### Problem
Pull out from the material below all lines with "across".

### Excerpted records
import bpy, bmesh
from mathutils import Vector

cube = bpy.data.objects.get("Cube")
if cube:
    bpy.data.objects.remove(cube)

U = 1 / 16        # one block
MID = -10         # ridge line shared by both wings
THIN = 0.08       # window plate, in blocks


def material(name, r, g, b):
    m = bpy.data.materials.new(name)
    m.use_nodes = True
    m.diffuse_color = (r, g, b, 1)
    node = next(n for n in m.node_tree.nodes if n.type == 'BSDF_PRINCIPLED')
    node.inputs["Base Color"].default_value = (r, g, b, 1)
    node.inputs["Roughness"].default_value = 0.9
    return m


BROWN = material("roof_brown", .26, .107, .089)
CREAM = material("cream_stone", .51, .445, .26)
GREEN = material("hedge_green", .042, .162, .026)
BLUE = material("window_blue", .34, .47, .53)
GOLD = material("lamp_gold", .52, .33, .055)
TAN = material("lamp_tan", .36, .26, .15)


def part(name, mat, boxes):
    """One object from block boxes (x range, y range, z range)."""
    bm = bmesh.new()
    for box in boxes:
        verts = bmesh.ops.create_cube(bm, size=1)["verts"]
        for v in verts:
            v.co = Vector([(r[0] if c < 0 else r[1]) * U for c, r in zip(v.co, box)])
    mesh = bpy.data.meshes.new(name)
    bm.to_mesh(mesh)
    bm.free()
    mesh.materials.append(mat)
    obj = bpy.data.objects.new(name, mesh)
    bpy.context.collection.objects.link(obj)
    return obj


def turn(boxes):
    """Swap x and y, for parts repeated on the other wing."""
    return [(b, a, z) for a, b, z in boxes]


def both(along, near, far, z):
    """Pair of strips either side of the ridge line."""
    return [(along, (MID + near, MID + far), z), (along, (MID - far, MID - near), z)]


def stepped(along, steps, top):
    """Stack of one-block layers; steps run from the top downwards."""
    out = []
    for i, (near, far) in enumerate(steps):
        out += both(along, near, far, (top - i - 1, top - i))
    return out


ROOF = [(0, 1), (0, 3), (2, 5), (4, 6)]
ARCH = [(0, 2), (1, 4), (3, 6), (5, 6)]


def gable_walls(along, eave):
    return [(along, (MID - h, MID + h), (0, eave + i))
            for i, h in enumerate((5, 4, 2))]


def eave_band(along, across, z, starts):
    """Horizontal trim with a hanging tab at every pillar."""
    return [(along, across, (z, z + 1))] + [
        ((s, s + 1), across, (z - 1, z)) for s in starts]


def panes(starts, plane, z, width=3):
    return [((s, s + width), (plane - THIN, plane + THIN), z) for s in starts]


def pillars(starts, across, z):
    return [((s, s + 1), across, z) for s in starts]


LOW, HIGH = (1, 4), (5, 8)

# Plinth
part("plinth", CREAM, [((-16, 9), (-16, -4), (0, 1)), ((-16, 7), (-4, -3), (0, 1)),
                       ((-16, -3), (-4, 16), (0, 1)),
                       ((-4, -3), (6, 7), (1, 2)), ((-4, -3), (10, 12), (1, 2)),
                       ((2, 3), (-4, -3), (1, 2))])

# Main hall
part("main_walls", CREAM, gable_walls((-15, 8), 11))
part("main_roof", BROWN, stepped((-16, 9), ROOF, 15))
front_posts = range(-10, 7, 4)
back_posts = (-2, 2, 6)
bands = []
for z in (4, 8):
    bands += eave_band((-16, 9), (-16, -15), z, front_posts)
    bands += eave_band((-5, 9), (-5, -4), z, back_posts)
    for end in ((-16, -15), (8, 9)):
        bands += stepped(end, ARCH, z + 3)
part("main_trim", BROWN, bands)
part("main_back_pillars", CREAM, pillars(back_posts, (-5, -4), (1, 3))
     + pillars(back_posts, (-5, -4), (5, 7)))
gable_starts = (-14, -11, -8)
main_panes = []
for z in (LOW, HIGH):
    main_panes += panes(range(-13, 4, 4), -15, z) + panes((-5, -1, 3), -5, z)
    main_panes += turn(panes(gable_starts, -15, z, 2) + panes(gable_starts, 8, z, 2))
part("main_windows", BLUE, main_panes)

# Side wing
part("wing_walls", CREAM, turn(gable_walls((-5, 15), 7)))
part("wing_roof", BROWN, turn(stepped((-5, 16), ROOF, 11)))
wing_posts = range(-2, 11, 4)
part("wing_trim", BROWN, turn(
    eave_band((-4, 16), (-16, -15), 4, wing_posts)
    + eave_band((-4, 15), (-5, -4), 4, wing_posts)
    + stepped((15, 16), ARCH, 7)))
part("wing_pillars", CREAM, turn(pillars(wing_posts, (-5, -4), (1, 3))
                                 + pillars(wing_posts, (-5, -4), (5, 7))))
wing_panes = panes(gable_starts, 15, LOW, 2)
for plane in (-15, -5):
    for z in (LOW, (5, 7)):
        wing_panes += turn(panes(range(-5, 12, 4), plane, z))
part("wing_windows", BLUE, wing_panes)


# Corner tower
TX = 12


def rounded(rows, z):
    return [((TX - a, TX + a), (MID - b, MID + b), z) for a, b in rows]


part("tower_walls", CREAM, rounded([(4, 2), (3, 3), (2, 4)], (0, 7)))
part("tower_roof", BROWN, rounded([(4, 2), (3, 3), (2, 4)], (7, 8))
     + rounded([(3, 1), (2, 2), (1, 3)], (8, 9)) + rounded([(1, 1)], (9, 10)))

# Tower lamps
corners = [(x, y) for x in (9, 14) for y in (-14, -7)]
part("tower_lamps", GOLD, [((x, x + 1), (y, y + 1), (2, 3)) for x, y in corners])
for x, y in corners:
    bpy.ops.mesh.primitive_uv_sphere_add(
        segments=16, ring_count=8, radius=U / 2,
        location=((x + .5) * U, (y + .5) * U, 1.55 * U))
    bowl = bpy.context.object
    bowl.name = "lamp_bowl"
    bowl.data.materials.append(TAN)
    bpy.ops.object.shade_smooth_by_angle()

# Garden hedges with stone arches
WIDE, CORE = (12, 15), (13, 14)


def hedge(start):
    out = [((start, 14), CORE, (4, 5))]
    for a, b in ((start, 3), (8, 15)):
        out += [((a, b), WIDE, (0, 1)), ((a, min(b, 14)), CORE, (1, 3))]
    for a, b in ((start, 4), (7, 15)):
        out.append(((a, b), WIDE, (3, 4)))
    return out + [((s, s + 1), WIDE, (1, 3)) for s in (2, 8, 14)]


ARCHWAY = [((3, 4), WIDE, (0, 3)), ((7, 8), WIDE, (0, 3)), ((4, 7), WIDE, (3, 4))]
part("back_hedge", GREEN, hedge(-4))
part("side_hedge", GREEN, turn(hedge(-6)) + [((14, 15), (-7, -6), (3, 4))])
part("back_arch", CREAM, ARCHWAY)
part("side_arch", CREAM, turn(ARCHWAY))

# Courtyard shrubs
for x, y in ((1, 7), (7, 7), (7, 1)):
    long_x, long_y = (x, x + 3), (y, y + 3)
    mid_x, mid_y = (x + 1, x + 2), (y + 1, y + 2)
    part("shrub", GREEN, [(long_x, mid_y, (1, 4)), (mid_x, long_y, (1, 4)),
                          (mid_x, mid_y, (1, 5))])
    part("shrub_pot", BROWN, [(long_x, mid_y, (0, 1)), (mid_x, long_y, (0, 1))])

### Result for this exercise
def eave_band(along, across, z, starts):
    return [(along, across, (z, z + 1))] + [
        ((s, s + 1), across, (z - 1, z)) for s in starts]
def pillars(starts, across, z):
    return [((s, s + 1), across, z) for s in starts]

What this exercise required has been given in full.